April 2012 by Don RobinsonLast month, in “Following Clues to a Hidden Gold Deposit,” I ended the article with the direction that we were on the hunt! We were getting prepared and ready to roll with our detectors, then snow came, and lots of it. We had already found the seam diggings mine on the mountainside in wild, rough brush and trees. It had been well hidden.
The mine site consists of river gravels from an ancient channel covering over 20 acres, and the place is covered with very large river rock and small tree overgrowth.

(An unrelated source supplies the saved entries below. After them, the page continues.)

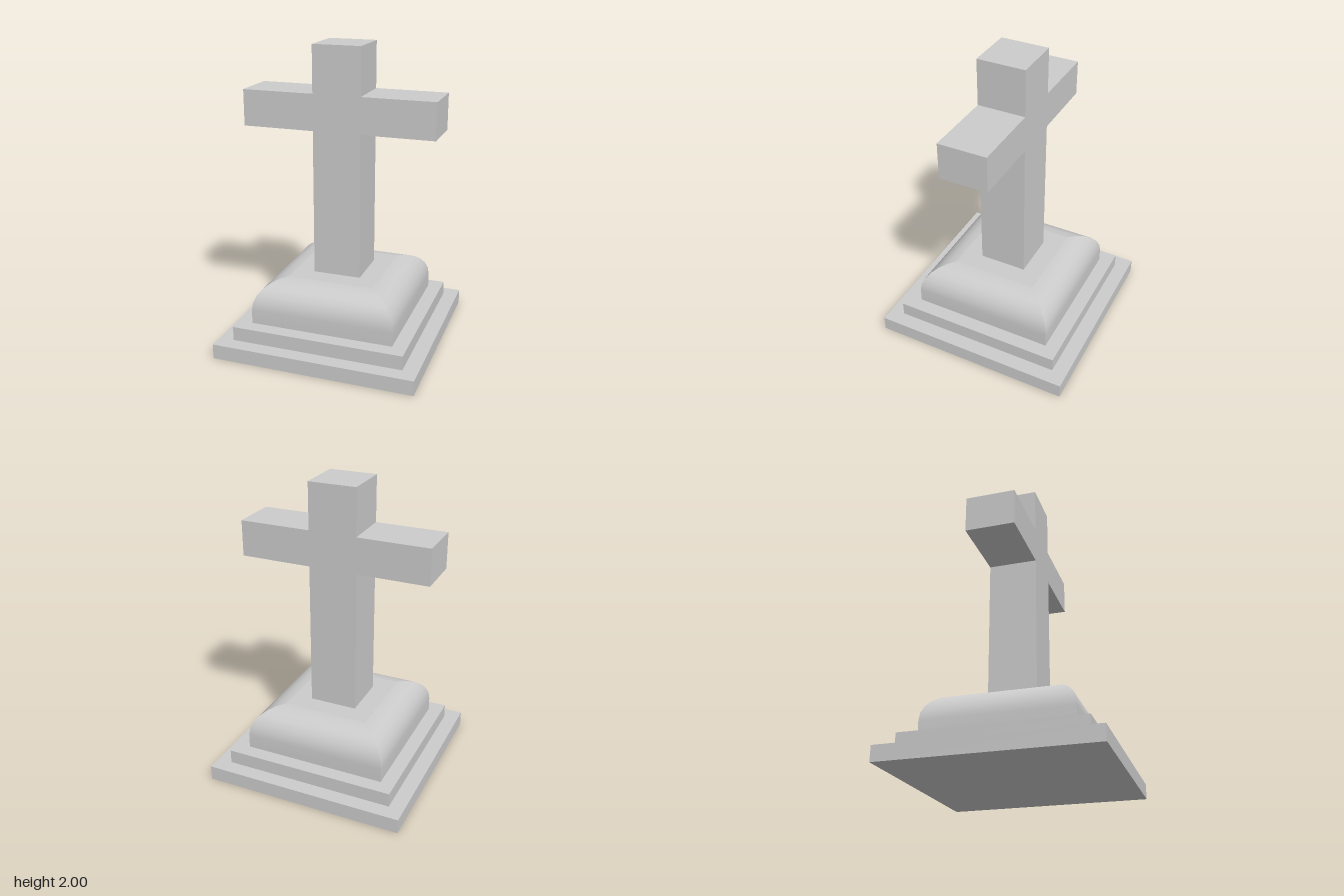
import * as THREE from 'three';
import { mergeGeometries } from 'three/addons/utils/BufferGeometryUtils.js';

const material = new THREE.MeshStandardMaterial({ color: 0xcccccc });

function part(name, geometry, y = 0) {
  const mesh = new THREE.Mesh(geometry, material);
  mesh.name = name;
  mesh.position.y = y;
  return mesh;
}

// One mitred side of a square block: the profile [halfWidth, y] seen on the +z face
function mitredSide(profile) {
  const positions = [], index = [];
  profile.forEach(([w, y], i) => {
    positions.push(-w, y, w, w, y, w);
    if (i > 0) {
      const a = 2 * (i - 1);
      index.push(a, a + 1, a + 3, a, a + 3, a + 2);
    }
  });
  const geometry = new THREE.BufferGeometry();
  geometry.setAttribute('position', new THREE.Float32BufferAttribute(positions, 3));
  geometry.setIndex(index);
  geometry.computeVertexNormals();
  return geometry;
}

// Square plinth with rounded shoulders and sharp diagonal corners
function plinthGeometry() {
  const half = 0.48, radius = 0.19, bottom = 0.19, top = 0.48, steps = 6;
  const profile = [[half, bottom]];
  for (let i = 0; i <= steps; i++) {
    const a = (i / steps) * Math.PI / 2;
    profile.push([half - radius + radius * Math.cos(a), top - radius + radius * Math.sin(a)]);
  }
  const pieces = [];
  for (let i = 0; i < 4; i++) pieces.push(mitredSide(profile).rotateY(i * Math.PI / 2));
  const flat = 2 * (half - radius);
  for (const [size, y, turn] of [[flat, top, -1], [2 * half, bottom, 1]]) {
    const cap = new THREE.PlaneGeometry(size, size).rotateX(turn * Math.PI / 2).translate(0, y, 0);
    cap.deleteAttribute('uv');
    pieces.push(cap);
  }
  return mergeGeometries(pieces);
}

// Cross cut from a single outline, so the arms sit flush with the shaft
function crossGeometry() {
  const shaft = 0.16, arm = 0.64, armLow = 1.45, armHigh = 1.69, foot = 0.47, top = 2;
  const right = [[shaft, foot], [shaft, armLow], [arm, armLow], [arm, armHigh], [shaft, armHigh], [shaft, top]];
  const left = right.map(([x, y]) => [-x, y]).reverse();
  const outline = new THREE.Shape([...right, ...left].map(([x, y]) => new THREE.Vector2(x, y)));
  return new THREE.ExtrudeGeometry(outline, { depth: 2 * shaft, bevelEnabled: false }).translate(0, 0, -shaft);
}

export function createModel() {
  const group = new THREE.Group();
  group.name = 'stoneCross';
  group.add(
    part('lowerStep', new THREE.BoxGeometry(1.35, 0.1, 1.35), 0.05),
    part('upperStep', new THREE.BoxGeometry(1.15, 0.1, 1.15), 0.145),
    part('plinth', plinthGeometry()),
    part('cross', crossGeometry())
  );
  return group;
}
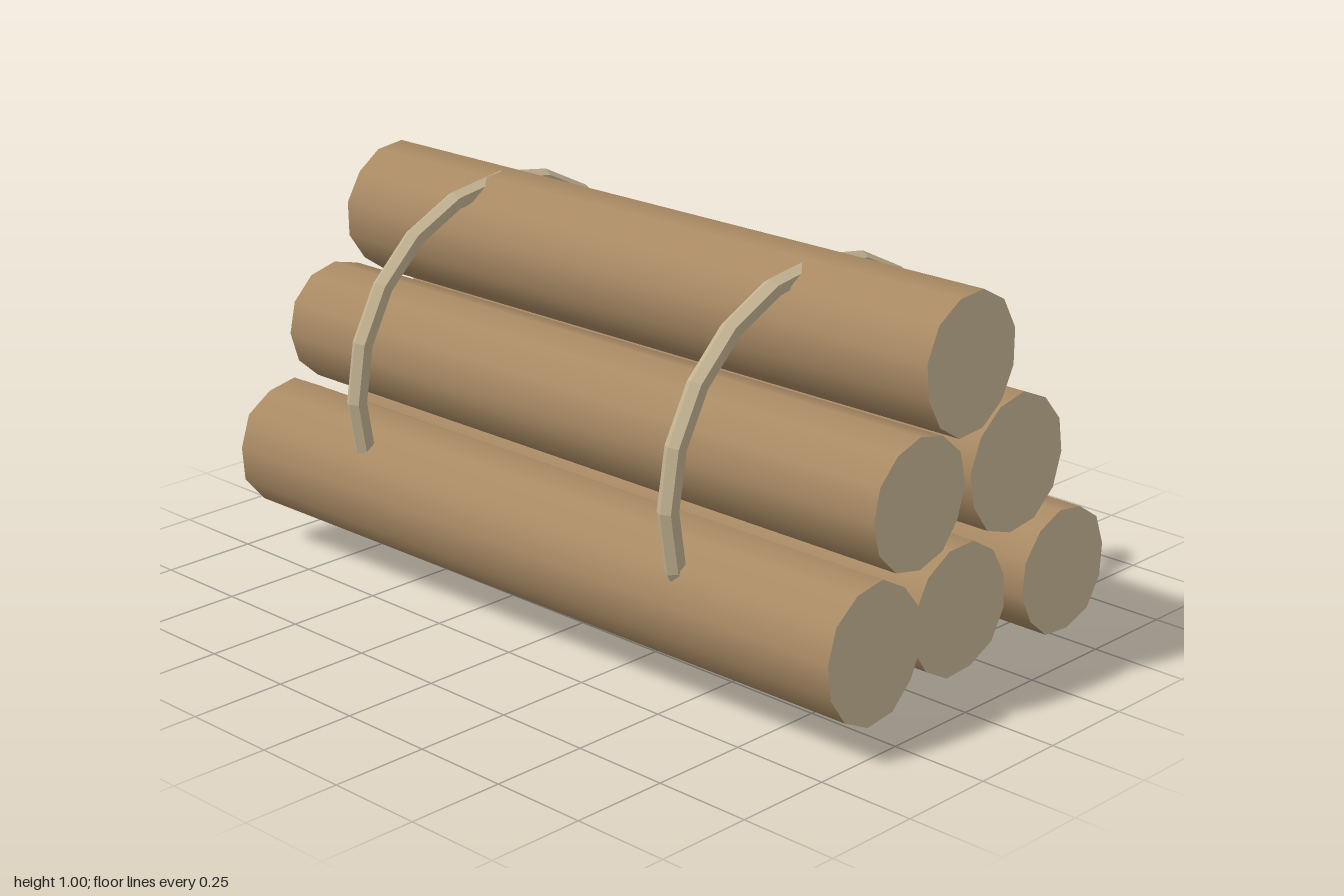
import * as THREE from 'three';

const SIDES = 12;
const bark = new THREE.MeshStandardMaterial({ color: 0xa98a64 });
const cutWood = new THREE.MeshStandardMaterial({ color: 0xcdba98 });
const rope = new THREE.MeshStandardMaterial({ color: 0xc4b492 });

// Repeatable value from 0 to 1 for an integer
const hash = (n) => {
  const s = Math.sin(n * 12.9898 + 4.1) * 43758.5453;
  return s - Math.floor(s);
};

// Each log: x, y, z of its two end centres, then its half height and half depth
const LOGS = [
  { name: 'bottomFrontLog', from: [-0.975, 0.26, 0.362], to: [0.995, 0.247, 0.323], ry: 0.17, rz: 0.163 },
  { name: 'bottomMiddleLog', from: [-0.97, 0.25, -0.022], to: [0.97, 0.245, -0.005], ry: 0.162, rz: 0.167 },
  { name: 'bottomBackLog', from: [-0.94, 0.245, -0.358], to: [0.99, 0.245, -0.367], ry: 0.16, rz: 0.157 },
  { name: 'middleFrontLog', from: [-1, 0.546, 0.168], to: [0.975, 0.552, 0.157], ry: 0.16, rz: 0.159 },
  { name: 'middleBackLog', from: [-0.93, 0.552, -0.186], to: [0.965, 0.55, -0.203], ry: 0.17, rz: 0.174 },
  { name: 'topLog', from: [-0.97, 0.827, -0.01], to: [0.97, 0.833, -0.015], ry: 0.17, rz: 0.157 },
];

// A log along x with a slightly irregular outline at each end
function makeLog({ name, from, to, ry, rz }, seed) {
  const geometry = new THREE.CylinderGeometry(1, 1, 2, SIDES, 1);
  geometry.rotateY(seed * 0.4);
  geometry.rotateZ(-Math.PI / 2);
  const p = geometry.attributes.position;
  for (let i = 0; i < p.count; i++) {
    const isRight = p.getX(i) > 0;
    const end = isRight ? to : from;
    const angle = Math.atan2(p.getZ(i), p.getY(i)) - seed * 0.4;
    const step = Math.round((angle / (Math.PI * 2)) * SIDES + 10 * SIDES) % SIDES;
    const wobble = 0.965 + 0.065 * hash(seed * 40 + step + (isRight ? 0 : 20));
    p.setXYZ(i, end[0], end[1] + p.getY(i) * ry * wobble, end[2] + p.getZ(i) * rz * wobble);
  }
  const log = new THREE.Mesh(geometry, [bark, cutWood, cutWood]);
  log.name = name;
  return log;
}

// A faceted hoop around the stack, a little wider than tall
function makeBand(name, x) {
  const geometry = new THREE.TorusGeometry(0.493, 0.027, 6, 20).toNonIndexed();
  geometry.scale(1, 0.957, 0.95);
  geometry.rotateY(Math.PI / 2);
  geometry.computeVertexNormals();
  const band = new THREE.Mesh(geometry, rope);
  band.name = name;
  band.position.set(x, 0.498, -0.01);
  return band;
}

export function createModel() {
  const model = new THREE.Group();
  model.name = 'logBundle';
  LOGS.forEach((log, i) => model.add(makeLog(log, i + 1)));
  model.add(makeBand('rightBand', -0.555), makeBand('leftBand', 0.515));
  return model;
}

I thought things started off okay until I realized I had forgotten some of my gear and had to return to the house. My troubled start was not helped when my boy came up to me a few minutes after my return to show me his first nugget of the day.
Plumas has been historically rich in gold because of its favorable geology. The Melones Fault trends north-south through the county and many rich gold-bearing districts lie along its course.
The most commonly asked question in metal detecting is, “Which metal detector should I get?” People worry a lot about not getting the right machine. They do not want to waste their money and their time with the wrong metal detector.
Heading for Australia to metal detect for gold. Tips? Suggestions?
While none of the historical mining camps are active, the area is still a hub of activity for the modern prospector, and claims still blanket the hills and gulches.
This year was a test. We had never done anything like this before, yet we grossed $30,000 in the short time we had to mine.
The Bawl Mill • Ask the Experts • Ask the Experts • Prospecting Homonyms • Revisiting an Old Mine in Idaho Reaps Rewards • Today's MSHA • Bering Sea Gold—Part I • Safety With a Tax Deduction • Who Says You Have to Own a Claim to Find Gold? • US Policies Holding Back Arizona • Judge Gives OK to Nevada Mining Tax Initiative • Melman on Gold & Silver • Mining Stock Quotes and Mineral & Metal Prices